As I’ve written, the crucial value of insider intelligence is not to be underestimated. Neither financial services professionals nor the industry are fundamentally unethical, but the culture within the financial services industry has led too many otherwise ethical people to feel powerless against illegal or unethical behavior. Through the SEC whistleblower program, the government has effectively deputized every insider, and empowered them to act.
As we are witnessing, because of the program’s significant protections and incentives, truth-tellers are coming forward in larger and larger numbers and fraudsters are finding it very difficult to hide.
If you are interested in learning more about the SEC whistleblower program, see the FAQs from the SEC Office of the Whistleblower here.
Jordan A. Thomas is the Chair of the Whistleblower Representation Practice at Labaton Sucharow.

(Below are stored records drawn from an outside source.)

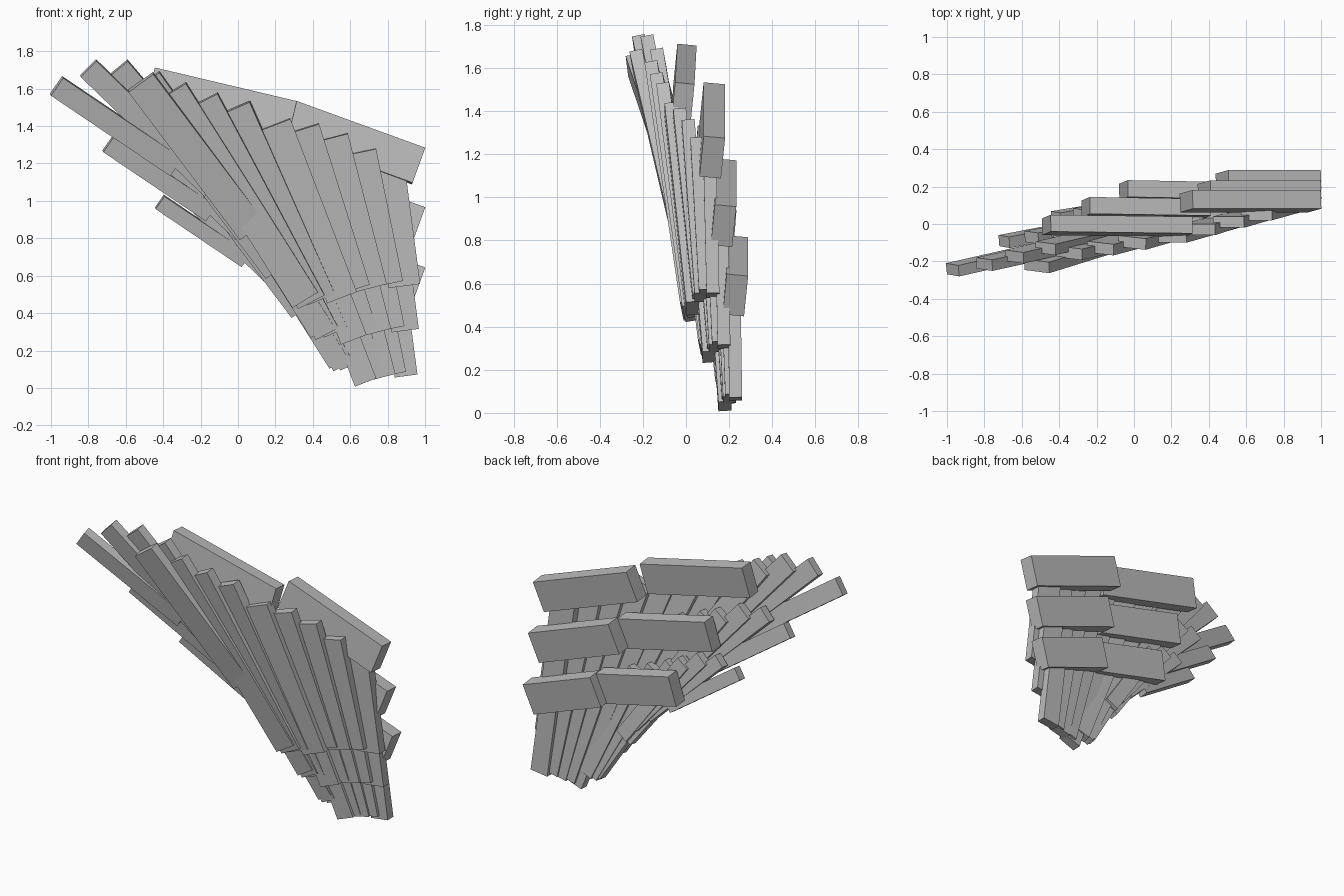
import bpy, bmesh, math
from mathutils import Vector, Matrix

cube = bpy.data.objects.get("Cube")
if cube:
    bpy.data.objects.remove(cube, do_unlink=True)

grey = bpy.data.materials.new("plain_grey")
grey.use_nodes = True
colour = (0.5, 0.5, 0.5, 1)
grey.diffuse_color = colour
grey.node_tree.nodes["Principled BSDF"].inputs["Base Color"].default_value = colour


def slab(name, start, end, width, thick, roll=0):
    """Box running from start to end, its flat side facing the front."""
    d = (end - start).normalized()
    n = Vector((0, 1, 0))
    n = Matrix.Rotation(math.radians(roll), 3, d) @ (n - d * n.dot(d)).normalized()
    side = n.cross(d)
    frame = Matrix((d, n, side)).transposed().to_4x4()
    frame.translation = (start + end) / 2
    size = Matrix.Diagonal(((end - start).length, thick, width, 1))
    bm = bmesh.new()
    bmesh.ops.create_cube(bm, size=1, matrix=frame @ size)
    bmesh.ops.recalc_face_normals(bm, faces=bm.faces)
    mesh = bpy.data.meshes.new(name)
    bm.to_mesh(mesh)
    bm.free()
    mesh.materials.append(grey)
    obj = bpy.data.objects.new(name, mesh)
    bpy.context.collection.objects.link(obj)


def heading(degrees):
    a = math.radians(degrees)
    return Vector((math.cos(a), 0, -math.sin(a)))


def below(direction):
    """Offset from the top edge of an arm segment to its middle line."""
    return Vector((direction.z, 0, -direction.x)) * .1


# Feathers of the upper layer: tip x, tip z, slope, length, width, tip y, root y
FEATHERS = [
    (-.97, 1.615, 34, .77, .115, -.245, -.10),
    (-.80, 1.71, 44, .92, .12, -.215, -.07),
    (-.64, 1.71, 49.5, .96, .13, -.175, -.03),
    (-.473, 1.653, 54.5, .96, .13, -.13, 0),
    (-.52, 1.635, 53, .99, .165, -.225, -.04),
    (-.346, 1.59, 57.7, 1.32, .16, -.155, .01),
    (-.18, 1.54, 62, 1.22, .16, -.13, .02),
    (-.01, 1.50, 66, 1.12, .16, -.10, .03),
    (.20, 1.41, 69, .99, .17, -.07, .03),
    (.352, 1.388, 72.5, .90, .17, -.03, .06),
    (.505, 1.34, 75.5, .83, .17, .01, .07),
    (.655, 1.262, 78.5, .72, .17, .05, .09),
    (.805, 1.19, 82.5, .65, .17, .11, .125),
]

# Layers: name, shoulder, scale, depth scale, lift, extra length, arm scale, elbow y
LAYERS = [
    ("upper", Vector((1, .122, 1.28)), 1, 1, 0, 0, 1, -.015),
    ("middle", Vector((1, .174, .962)), .86, .73, .033, .045, .85, .08),
    ("lower", Vector((1, .229, .64)), .72, .53, .08, .09, .71, .17),
]
BASE = LAYERS[0][1]

for name, shoulder, s, depth, lift, extra, arm, elbow_y in LAYERS:
    # Two thick arm segments, placed by their top edges
    out_dir, in_dir = heading(20), heading(13.3)
    elbow = shoulder - out_dir * .73 * s
    drop = below(out_dir)
    slab(name + "_arm_outer", elbow + drop, shoulder + drop, .2, .1, -5.5)
    joint = Vector((elbow.x, elbow_y, elbow.z))
    drop = below(in_dir)
    tip = joint - in_dir * .78 * arm + Vector((0, .01, 0))
    slab(name + "_arm_inner", tip + drop, joint + drop, .2, .09, -5.5)

    # Fan of flat feathers
    for i, (x, z, slope, length, width, y0, y1) in enumerate(FEATHERS, 1):
        near = slope > 68
        rel = Vector((x, 0, z)) - BASE
        start = shoulder + rel * s
        start.z -= rel.x * s * lift
        stretch = s
        if near:
            start.x -= extra * .33
            stretch += extra
        start.y = shoulder.y + (y0 - BASE.y) * depth
        end = start + heading(slope) * length * stretch
        end.y = shoulder.y + (y1 - BASE.y) * depth
        slab(f"{name}_feather_{i}", start, end, width * s, .06, 0 if near else 6)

He served as an assistant director and, previously, as an assistant chief litigation counsel in the Division of Enforcement at the U.S. Securities and Exchange Commission. He had a leadership role in the development of the SEC Whistleblower Program. Follow him on Twitter at @SECReporter.